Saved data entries
* * * * * * * * *

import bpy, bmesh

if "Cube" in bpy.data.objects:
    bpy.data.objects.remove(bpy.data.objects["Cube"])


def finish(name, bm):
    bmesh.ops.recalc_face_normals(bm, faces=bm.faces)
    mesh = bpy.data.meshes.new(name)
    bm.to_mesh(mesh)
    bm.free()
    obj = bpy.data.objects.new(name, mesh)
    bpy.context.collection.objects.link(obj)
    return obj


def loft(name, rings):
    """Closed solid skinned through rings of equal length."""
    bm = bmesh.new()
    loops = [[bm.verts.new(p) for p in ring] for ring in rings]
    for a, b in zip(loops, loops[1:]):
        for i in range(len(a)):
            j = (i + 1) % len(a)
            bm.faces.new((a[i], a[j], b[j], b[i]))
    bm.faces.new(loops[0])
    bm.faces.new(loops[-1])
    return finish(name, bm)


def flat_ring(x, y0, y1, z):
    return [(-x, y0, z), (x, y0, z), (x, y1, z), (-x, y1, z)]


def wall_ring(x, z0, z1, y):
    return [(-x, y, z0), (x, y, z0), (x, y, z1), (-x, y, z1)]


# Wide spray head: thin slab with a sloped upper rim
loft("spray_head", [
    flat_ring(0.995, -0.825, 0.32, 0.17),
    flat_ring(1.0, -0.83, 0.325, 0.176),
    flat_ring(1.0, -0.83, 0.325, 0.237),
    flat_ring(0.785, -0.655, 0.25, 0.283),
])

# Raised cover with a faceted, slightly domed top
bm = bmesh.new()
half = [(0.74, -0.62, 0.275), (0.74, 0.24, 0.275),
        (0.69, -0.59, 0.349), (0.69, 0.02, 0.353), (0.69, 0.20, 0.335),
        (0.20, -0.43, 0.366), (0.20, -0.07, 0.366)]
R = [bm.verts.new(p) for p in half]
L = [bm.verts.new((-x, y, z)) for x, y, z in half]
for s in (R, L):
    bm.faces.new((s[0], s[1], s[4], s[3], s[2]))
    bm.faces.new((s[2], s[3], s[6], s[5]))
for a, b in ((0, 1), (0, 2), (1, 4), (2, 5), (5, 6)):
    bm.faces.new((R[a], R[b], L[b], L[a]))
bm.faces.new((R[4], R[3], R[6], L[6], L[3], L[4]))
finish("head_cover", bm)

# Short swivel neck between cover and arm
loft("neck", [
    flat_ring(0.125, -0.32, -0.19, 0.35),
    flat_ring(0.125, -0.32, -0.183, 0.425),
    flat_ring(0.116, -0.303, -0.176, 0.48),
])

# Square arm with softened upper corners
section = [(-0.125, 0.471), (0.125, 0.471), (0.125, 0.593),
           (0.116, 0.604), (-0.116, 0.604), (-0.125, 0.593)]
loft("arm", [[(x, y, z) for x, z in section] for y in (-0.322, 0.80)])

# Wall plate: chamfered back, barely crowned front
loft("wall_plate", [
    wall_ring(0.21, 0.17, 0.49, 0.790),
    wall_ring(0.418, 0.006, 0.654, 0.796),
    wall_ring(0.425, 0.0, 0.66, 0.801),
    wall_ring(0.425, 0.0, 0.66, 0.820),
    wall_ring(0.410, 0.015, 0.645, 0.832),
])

* * * * * * * * *

▶ Assignment
Whenever the word "upper" appears in a line of the data above, that line counts. Say how many lines count, and nothing more.

▶ Reply
2